Department of Molecular Genetics, Biochemistry and Microbiology, University of Cincinnati, College of Medicine, OH, USA. firstname.lastname@example.org
In mammalian tissues, uptake of Ca(2+) and Mn(2+) by Golgi membranes is mediated by the secretory pathway Ca(2+) -ATPases, SPCA1 and SPCA2, encoded by the ATP2C1 and ATP2C2 genes. Loss of one copy of the ATP2C1 gene, which causes SPCA1 haploinsufficiency, leads to squamous cell tumors of keratinized epithelia in mice and to Hailey-Hailey disease, an acantholytic skin disease, in humans. Although the disease phenotypes resulting from SPCA1 haploinsufficiency in mice and humans are quite different, each species-specific phenotype is remarkably similar to those arising as a result of null mutations in one copy of the ATP2A2 gene, encoding SERCA2, the endoplasmic reticulum (ER) Ca(2+) pump. SERCA2 haploinsufficiency, like SPCA1 haploinsufficiency, causes squamous cell tumors in mice and Darier’s disease, also an acantholytic skin disease, in humans. The phenotypic similarities between SPCA1 and SERCA2 haploinsufficiency in the two species, and the general functions of the two pumps in consecutive compartments of the secretory pathway, suggest that the underlying disease mechanisms are similar. In this review, we discuss evidence supporting the view that chronic Golgi stress and/or ER stress resulting from Ca(2+) pump haploinsufficiencies leads to activation of cellular stress responses in keratinocytes, with the predominance of proapoptotic pathways (although not necessarily apoptosis itself) leading to acantholytic skin disease in humans and the predominance of prosurvival pathways leading to tumors in mice.

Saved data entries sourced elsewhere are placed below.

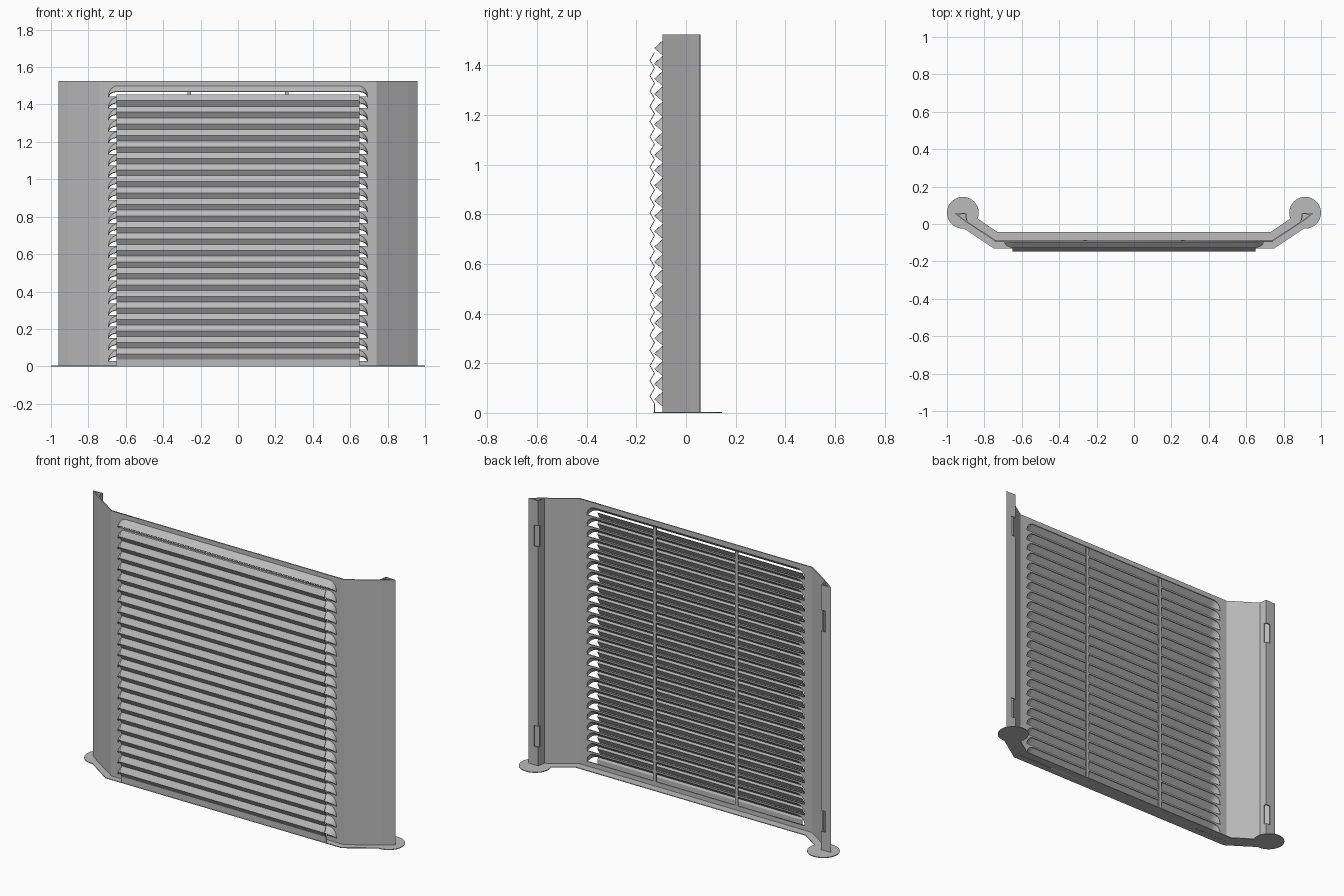
import bpy, bmesh, math
from mathutils import Vector

cube = bpy.data.objects.get("Cube")
if cube:
    bpy.data.objects.remove(cube, do_unlink=True)

HEIGHT, PITCH, ROWS = 1.525, 0.0615, 24
SHEET_Y, SHEET_T = -0.0915, 0.007
HALF, CORNER = 0.645, 0.047          # straight half width and rounded end of a louvre
LIP_Z, RISE, DROP = 1.468, 0.032, 0.024

grey = bpy.data.materials.new("grey_metal")
grey.use_nodes = True
colour = (0.5, 0.5, 0.5, 1)
grey.diffuse_color = colour
bsdf = grey.node_tree.nodes["Principled BSDF"]
bsdf.inputs["Base Color"].default_value = colour
bsdf.inputs["Roughness"].default_value = 0.6


def add_object(name, bm, thickness=0):
    mesh = bpy.data.meshes.new(name)
    bm.to_mesh(mesh)
    bm.free()
    mesh.materials.append(grey)
    ob = bpy.data.objects.new(name, mesh)
    bpy.context.collection.objects.link(ob)
    if thickness:
        mod = ob.modifiers.new("thickness", 'SOLIDIFY')
        mod.thickness, mod.offset, mod.use_even_offset = thickness, 0, True
    return ob


def strip(bm, row_a, row_b):
    """Join two equally long rows of points with faces."""
    a = [bm.verts.new(p) for p in row_a]
    b = [bm.verts.new(p) for p in row_b]
    for i in range(len(a) - 1):
        bm.faces.new((a[i], a[i + 1], b[i + 1], b[i]))


def box(bm, lo, hi):
    lo, hi = Vector(lo), Vector(hi)
    verts = bmesh.ops.create_cube(bm, size=1)["verts"]
    bmesh.ops.scale(bm, vec=hi - lo, verts=verts)
    bmesh.ops.translate(bm, vec=(lo + hi) / 2, verts=verts)


def louvre_arc():
    """x position and bulge (0 to 1) along a louvre with rounded ends."""
    steps = [math.radians(15 * i) for i in range(7)]
    left = [(-HALF - CORNER * math.cos(a), math.sin(a)) for a in steps]
    return left + [(-x, s) for x, s in reversed(left)]


# Front sheet with a row of round-ended openings
curve = bpy.data.curves.new("front_sheet", 'CURVE')
curve.dimensions, curve.fill_mode, curve.extrude = '2D', 'BOTH', SHEET_T / 2


def add_outline(points):
    spline = curve.splines.new('POLY')
    spline.points.add(len(points) - 1)
    for p, (x, z) in zip(spline.points, points):
        p.co = (x, z, 0, 1)
    spline.use_cyclic_u = True


add_outline([(-0.74, 0), (0.74, 0), (0.74, HEIGHT), (-0.74, HEIGHT)])
for k in range(ROWS):
    base = LIP_Z - DROP - k * PITCH
    add_outline([(x, base + (RISE + DROP - 0.004) * s) for x, s in louvre_arc()])
curve.materials.append(grey)
source = bpy.data.objects.new("sheet_source", curve)
bpy.context.collection.objects.link(source)
bpy.context.view_layer.update()
graph = bpy.context.evaluated_depsgraph_get()
sheet_mesh = bpy.data.meshes.new_from_object(source.evaluated_get(graph))
bpy.data.objects.remove(source, do_unlink=True)
sheet = bpy.data.objects.new("front_sheet", sheet_mesh)
bpy.context.collection.objects.link(sheet)
sheet.rotation_euler.x = math.pi / 2
sheet.location.y = SHEET_Y
if not sheet_mesh.materials:
    sheet_mesh.materials.append(grey)

# Hoods pressed out over each opening
bm = bmesh.new()
for k in range(ROWS):
    base = LIP_Z - DROP - k * PITCH
    root = [(x, SHEET_Y, base + (RISE + DROP) * s) for x, s in louvre_arc()]
    lip = [(x, SHEET_Y - 0.001 - 0.034 * s, base - 0.005 + (DROP + 0.005) * s)
           for x, s in louvre_arc()]
    strip(bm, root, lip)
add_object("louvre_hoods", bm, 0.004)

# Corrugated screen in front of the hoods
profile = [(-0.127, 1.452)]
for k in range(ROWS - 1):
    profile += [(-0.145, 1.42 - k * PITCH), (-0.127, 1.39 - k * PITCH)]
profile.append((-0.127, 0))
bm = bmesh.new()
strip(bm, [(-0.65, y, z) for y, z in profile], [(0.65, y, z) for y, z in profile])
add_object("corrugated_screen", bm, 0.003)

# Upright bars dividing the openings
bm = bmesh.new()
for x in (-0.26, 0.26):
    box(bm, (x - 0.009, -0.094, 0.02), (x + 0.009, -0.0865, 1.49))
add_object("upright_bars", bm)

# Angled wings folded back into hollow posts, with hanging slots
wing = [(0.738, SHEET_Y), (0.906, 0.019), (0.952, 0.054), (0.90, 0.056), (0.893, 0.01)]
for side, name in ((1, "left"), (-1, "right")):
    bm = bmesh.new()
    strip(bm, [(side * x, y, 0) for x, y in wing],
          [(side * x, y, HEIGHT) for x, y in wing])
    post = add_object(name + "_wing", bm, 0.006)
    bm = bmesh.new()
    for z in (0.17, 1.32):
        xs = sorted((side * 0.88, side * 0.925))
        box(bm, (xs[0], 0.042, z - 0.06), (xs[1], 0.08, z + 0.06))
    cutter = add_object(name + "_slot_cutter", bm)
    cutter.hide_render = True
    cutter.hide_viewport = True
    cut = post.modifiers.new("slots", 'BOOLEAN')
    cut.operation, cut.object = 'DIFFERENCE', cutter

# Foot plate with a round pad at each end
half = [(0.73, -0.043), (0.86, 0.045), (0.93, -0.01), (0.75, -0.13)]
outline = half + [(-x, y) for x, y in reversed(half)]
bm = bmesh.new()
face = bm.faces.new([bm.verts.new((x, y, 0)) for x, y in outline])
top = bmesh.ops.extrude_face_region(bm, geom=[face])["geom"]
bmesh.ops.translate(bm, vec=(0, 0, 0.004),
                    verts=[v for v in top if isinstance(v, bmesh.types.BMVert)])
bmesh.ops.recalc_face_normals(bm, faces=bm.faces)
add_object("foot_plate", bm)
bm = bmesh.new()
for x in (-0.915, 0.915):
    verts = bmesh.ops.create_cone(bm, cap_ends=True, segments=40, radius1=0.085,
                                  radius2=0.085, depth=0.004)["verts"]
    bmesh.ops.translate(bm, vec=(x, 0.06, 0.002), verts=verts)
add_object("foot_pads", bm)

Copyright © 2011 International Union of Biochemistry and Molecular Biology, Inc.